* Problem:
Repeat the data below exactly. Include each line.

* Records for the task:
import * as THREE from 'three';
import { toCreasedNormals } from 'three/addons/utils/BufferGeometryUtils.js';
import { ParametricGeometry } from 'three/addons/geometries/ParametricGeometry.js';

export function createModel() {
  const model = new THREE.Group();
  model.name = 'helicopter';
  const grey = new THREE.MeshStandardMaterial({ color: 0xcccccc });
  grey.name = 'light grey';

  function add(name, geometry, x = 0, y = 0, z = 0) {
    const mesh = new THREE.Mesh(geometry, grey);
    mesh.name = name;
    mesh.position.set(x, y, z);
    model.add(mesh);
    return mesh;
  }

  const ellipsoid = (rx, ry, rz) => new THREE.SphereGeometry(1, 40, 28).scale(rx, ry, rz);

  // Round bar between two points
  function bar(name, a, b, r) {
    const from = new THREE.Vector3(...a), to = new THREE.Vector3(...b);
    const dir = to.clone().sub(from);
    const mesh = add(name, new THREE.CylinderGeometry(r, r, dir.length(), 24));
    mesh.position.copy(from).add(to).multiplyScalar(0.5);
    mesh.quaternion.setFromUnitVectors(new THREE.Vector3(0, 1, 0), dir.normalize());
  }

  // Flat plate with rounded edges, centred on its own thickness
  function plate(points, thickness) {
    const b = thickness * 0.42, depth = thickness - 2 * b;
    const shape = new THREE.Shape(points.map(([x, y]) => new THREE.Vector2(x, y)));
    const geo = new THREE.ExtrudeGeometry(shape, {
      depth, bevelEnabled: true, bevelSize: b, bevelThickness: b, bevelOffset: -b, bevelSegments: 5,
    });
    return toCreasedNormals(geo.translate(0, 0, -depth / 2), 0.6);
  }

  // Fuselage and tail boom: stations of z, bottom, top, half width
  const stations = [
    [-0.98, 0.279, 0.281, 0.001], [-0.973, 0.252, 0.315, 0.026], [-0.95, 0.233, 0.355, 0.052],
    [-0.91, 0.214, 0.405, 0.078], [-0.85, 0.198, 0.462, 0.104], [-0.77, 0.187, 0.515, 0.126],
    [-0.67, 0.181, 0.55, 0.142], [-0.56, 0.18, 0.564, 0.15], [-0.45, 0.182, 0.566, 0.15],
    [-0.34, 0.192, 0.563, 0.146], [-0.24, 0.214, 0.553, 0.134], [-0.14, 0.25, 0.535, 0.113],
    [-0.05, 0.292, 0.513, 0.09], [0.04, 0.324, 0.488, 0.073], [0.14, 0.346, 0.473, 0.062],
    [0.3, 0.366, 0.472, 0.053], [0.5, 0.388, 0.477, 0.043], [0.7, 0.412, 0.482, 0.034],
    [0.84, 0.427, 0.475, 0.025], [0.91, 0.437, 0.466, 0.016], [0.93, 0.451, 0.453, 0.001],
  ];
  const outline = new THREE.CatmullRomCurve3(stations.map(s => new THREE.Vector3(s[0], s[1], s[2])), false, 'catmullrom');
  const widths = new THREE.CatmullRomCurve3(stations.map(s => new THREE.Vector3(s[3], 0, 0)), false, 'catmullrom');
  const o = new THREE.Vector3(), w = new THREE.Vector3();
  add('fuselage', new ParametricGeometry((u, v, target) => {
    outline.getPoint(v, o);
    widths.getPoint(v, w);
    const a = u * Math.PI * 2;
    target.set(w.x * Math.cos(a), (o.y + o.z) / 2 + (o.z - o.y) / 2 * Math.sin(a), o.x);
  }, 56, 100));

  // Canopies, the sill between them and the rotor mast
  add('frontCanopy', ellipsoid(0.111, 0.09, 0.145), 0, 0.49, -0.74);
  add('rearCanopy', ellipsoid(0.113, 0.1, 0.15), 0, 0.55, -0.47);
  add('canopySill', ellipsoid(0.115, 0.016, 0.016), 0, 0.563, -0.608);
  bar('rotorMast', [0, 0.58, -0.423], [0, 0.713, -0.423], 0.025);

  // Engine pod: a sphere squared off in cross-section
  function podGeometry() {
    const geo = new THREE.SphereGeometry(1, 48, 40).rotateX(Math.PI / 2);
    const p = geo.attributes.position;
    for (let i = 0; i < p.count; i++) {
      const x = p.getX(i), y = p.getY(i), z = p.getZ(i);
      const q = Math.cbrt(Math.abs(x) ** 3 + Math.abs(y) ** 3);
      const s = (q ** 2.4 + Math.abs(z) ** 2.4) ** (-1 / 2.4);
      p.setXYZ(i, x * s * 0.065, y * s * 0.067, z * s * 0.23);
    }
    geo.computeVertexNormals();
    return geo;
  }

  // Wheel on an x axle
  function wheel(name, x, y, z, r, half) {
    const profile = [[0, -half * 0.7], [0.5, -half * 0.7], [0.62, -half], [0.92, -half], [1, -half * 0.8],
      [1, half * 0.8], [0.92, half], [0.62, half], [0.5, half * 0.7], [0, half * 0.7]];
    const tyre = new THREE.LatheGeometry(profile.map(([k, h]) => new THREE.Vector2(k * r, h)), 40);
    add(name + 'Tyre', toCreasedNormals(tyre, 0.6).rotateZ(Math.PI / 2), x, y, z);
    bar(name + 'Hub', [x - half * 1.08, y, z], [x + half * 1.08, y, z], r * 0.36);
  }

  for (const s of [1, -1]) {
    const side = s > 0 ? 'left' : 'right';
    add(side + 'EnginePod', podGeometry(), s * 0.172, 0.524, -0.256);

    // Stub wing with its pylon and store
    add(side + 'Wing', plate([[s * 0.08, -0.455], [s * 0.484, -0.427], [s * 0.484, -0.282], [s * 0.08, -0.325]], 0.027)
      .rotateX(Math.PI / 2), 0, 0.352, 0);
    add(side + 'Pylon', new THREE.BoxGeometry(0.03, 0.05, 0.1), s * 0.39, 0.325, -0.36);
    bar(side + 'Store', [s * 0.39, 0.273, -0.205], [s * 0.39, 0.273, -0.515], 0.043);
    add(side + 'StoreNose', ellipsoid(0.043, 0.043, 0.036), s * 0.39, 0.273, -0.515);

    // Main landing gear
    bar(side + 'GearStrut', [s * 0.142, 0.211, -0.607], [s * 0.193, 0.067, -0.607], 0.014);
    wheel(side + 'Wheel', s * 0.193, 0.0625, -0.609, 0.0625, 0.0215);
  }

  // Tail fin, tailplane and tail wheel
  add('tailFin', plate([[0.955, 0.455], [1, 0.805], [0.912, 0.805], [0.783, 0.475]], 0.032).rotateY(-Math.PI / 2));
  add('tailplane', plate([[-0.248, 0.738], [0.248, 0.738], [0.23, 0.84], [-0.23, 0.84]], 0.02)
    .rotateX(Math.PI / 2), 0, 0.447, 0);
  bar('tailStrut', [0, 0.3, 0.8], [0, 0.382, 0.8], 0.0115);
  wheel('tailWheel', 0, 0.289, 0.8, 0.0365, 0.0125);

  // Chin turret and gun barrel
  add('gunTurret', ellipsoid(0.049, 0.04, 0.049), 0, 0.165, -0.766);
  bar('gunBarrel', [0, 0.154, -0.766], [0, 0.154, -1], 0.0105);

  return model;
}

* Response box:
import * as THREE from 'three';
import { toCreasedNormals } from 'three/addons/utils/BufferGeometryUtils.js';
import { ParametricGeometry } from 'three/addons/geometries/ParametricGeometry.js';

export function createModel() {
  const model = new THREE.Group();
  model.name = 'helicopter';
  const grey = new THREE.MeshStandardMaterial({ color: 0xcccccc });
  grey.name = 'light grey';

  function add(name, geometry, x = 0, y = 0, z = 0) {
    const mesh = new THREE.Mesh(geometry, grey);
    mesh.name = name;
    mesh.position.set(x, y, z);
    model.add(mesh);
    return mesh;
  }

  const ellipsoid = (rx, ry, rz) => new THREE.SphereGeometry(1, 40, 28).scale(rx, ry, rz);

  // Round bar between two points
  function bar(name, a, b, r) {
    const from = new THREE.Vector3(...a), to = new THREE.Vector3(...b);
    const dir = to.clone().sub(from);
    const mesh = add(name, new THREE.CylinderGeometry(r, r, dir.length(), 24));
    mesh.position.copy(from).add(to).multiplyScalar(0.5);
    mesh.quaternion.setFromUnitVectors(new THREE.Vector3(0, 1, 0), dir.normalize());
  }

  // Flat plate with rounded edges, centred on its own thickness
  function plate(points, thickness) {
    const b = thickness * 0.42, depth = thickness - 2 * b;
    const shape = new THREE.Shape(points.map(([x, y]) => new THREE.Vector2(x, y)));
    const geo = new THREE.ExtrudeGeometry(shape, {
      depth, bevelEnabled: true, bevelSize: b, bevelThickness: b, bevelOffset: -b, bevelSegments: 5,
    });
    return toCreasedNormals(geo.translate(0, 0, -depth / 2), 0.6);
  }

  // Fuselage and tail boom: stations of z, bottom, top, half width
  const stations = [
    [-0.98, 0.279, 0.281, 0.001], [-0.973, 0.252, 0.315, 0.026], [-0.95, 0.233, 0.355, 0.052],
    [-0.91, 0.214, 0.405, 0.078], [-0.85, 0.198, 0.462, 0.104], [-0.77, 0.187, 0.515, 0.126],
    [-0.67, 0.181, 0.55, 0.142], [-0.56, 0.18, 0.564, 0.15], [-0.45, 0.182, 0.566, 0.15],
    [-0.34, 0.192, 0.563, 0.146], [-0.24, 0.214, 0.553, 0.134], [-0.14, 0.25, 0.535, 0.113],
    [-0.05, 0.292, 0.513, 0.09], [0.04, 0.324, 0.488, 0.073], [0.14, 0.346, 0.473, 0.062],
    [0.3, 0.366, 0.472, 0.053], [0.5, 0.388, 0.477, 0.043], [0.7, 0.412, 0.482, 0.034],
    [0.84, 0.427, 0.475, 0.025], [0.91, 0.437, 0.466, 0.016], [0.93, 0.451, 0.453, 0.001],
  ];
  const outline = new THREE.CatmullRomCurve3(stations.map(s => new THREE.Vector3(s[0], s[1], s[2])), false, 'catmullrom');
  const widths = new THREE.CatmullRomCurve3(stations.map(s => new THREE.Vector3(s[3], 0, 0)), false, 'catmullrom');
  const o = new THREE.Vector3(), w = new THREE.Vector3();
  add('fuselage', new ParametricGeometry((u, v, target) => {
    outline.getPoint(v, o);
    widths.getPoint(v, w);
    const a = u * Math.PI * 2;
    target.set(w.x * Math.cos(a), (o.y + o.z) / 2 + (o.z - o.y) / 2 * Math.sin(a), o.x);
  }, 56, 100));

  // Canopies, the sill between them and the rotor mast
  add('frontCanopy', ellipsoid(0.111, 0.09, 0.145), 0, 0.49, -0.74);
  add('rearCanopy', ellipsoid(0.113, 0.1, 0.15), 0, 0.55, -0.47);
  add('canopySill', ellipsoid(0.115, 0.016, 0.016), 0, 0.563, -0.608);
  bar('rotorMast', [0, 0.58, -0.423], [0, 0.713, -0.423], 0.025);

  // Engine pod: a sphere squared off in cross-section
  function podGeometry() {
    const geo = new THREE.SphereGeometry(1, 48, 40).rotateX(Math.PI / 2);
    const p = geo.attributes.position;
    for (let i = 0; i < p.count; i++) {
      const x = p.getX(i), y = p.getY(i), z = p.getZ(i);
      const q = Math.cbrt(Math.abs(x) ** 3 + Math.abs(y) ** 3);
      const s = (q ** 2.4 + Math.abs(z) ** 2.4) ** (-1 / 2.4);
      p.setXYZ(i, x * s * 0.065, y * s * 0.067, z * s * 0.23);
    }
    geo.computeVertexNormals();
    return geo;
  }

  // Wheel on an x axle
  function wheel(name, x, y, z, r, half) {
    const profile = [[0, -half * 0.7], [0.5, -half * 0.7], [0.62, -half], [0.92, -half], [1, -half * 0.8],
      [1, half * 0.8], [0.92, half], [0.62, half], [0.5, half * 0.7], [0, half * 0.7]];
    const tyre = new THREE.LatheGeometry(profile.map(([k, h]) => new THREE.Vector2(k * r, h)), 40);
    add(name + 'Tyre', toCreasedNormals(tyre, 0.6).rotateZ(Math.PI / 2), x, y, z);
    bar(name + 'Hub', [x - half * 1.08, y, z], [x + half * 1.08, y, z], r * 0.36);
  }

  for (const s of [1, -1]) {
    const side = s > 0 ? 'left' : 'right';
    add(side + 'EnginePod', podGeometry(), s * 0.172, 0.524, -0.256);

    // Stub wing with its pylon and store
    add(side + 'Wing', plate([[s * 0.08, -0.455], [s * 0.484, -0.427], [s * 0.484, -0.282], [s * 0.08, -0.325]], 0.027)
      .rotateX(Math.PI / 2), 0, 0.352, 0);
    add(side + 'Pylon', new THREE.BoxGeometry(0.03, 0.05, 0.1), s * 0.39, 0.325, -0.36);
    bar(side + 'Store', [s * 0.39, 0.273, -0.205], [s * 0.39, 0.273, -0.515], 0.043);
    add(side + 'StoreNose', ellipsoid(0.043, 0.043, 0.036), s * 0.39, 0.273, -0.515);

    // Main landing gear
    bar(side + 'GearStrut', [s * 0.142, 0.211, -0.607], [s * 0.193, 0.067, -0.607], 0.014);
    wheel(side + 'Wheel', s * 0.193, 0.0625, -0.609, 0.0625, 0.0215);
  }

  // Tail fin, tailplane and tail wheel
  add('tailFin', plate([[0.955, 0.455], [1, 0.805], [0.912, 0.805], [0.783, 0.475]], 0.032).rotateY(-Math.PI / 2));
  add('tailplane', plate([[-0.248, 0.738], [0.248, 0.738], [0.23, 0.84], [-0.23, 0.84]], 0.02)
    .rotateX(Math.PI / 2), 0, 0.447, 0);
  bar('tailStrut', [0, 0.3, 0.8], [0, 0.382, 0.8], 0.0115);
  wheel('tailWheel', 0, 0.289, 0.8, 0.0365, 0.0125);

  // Chin turret and gun barrel
  add('gunTurret', ellipsoid(0.049, 0.04, 0.049), 0, 0.165, -0.766);
  bar('gunBarrel', [0, 0.154, -0.766], [0, 0.154, -1], 0.0105);

  return model;
}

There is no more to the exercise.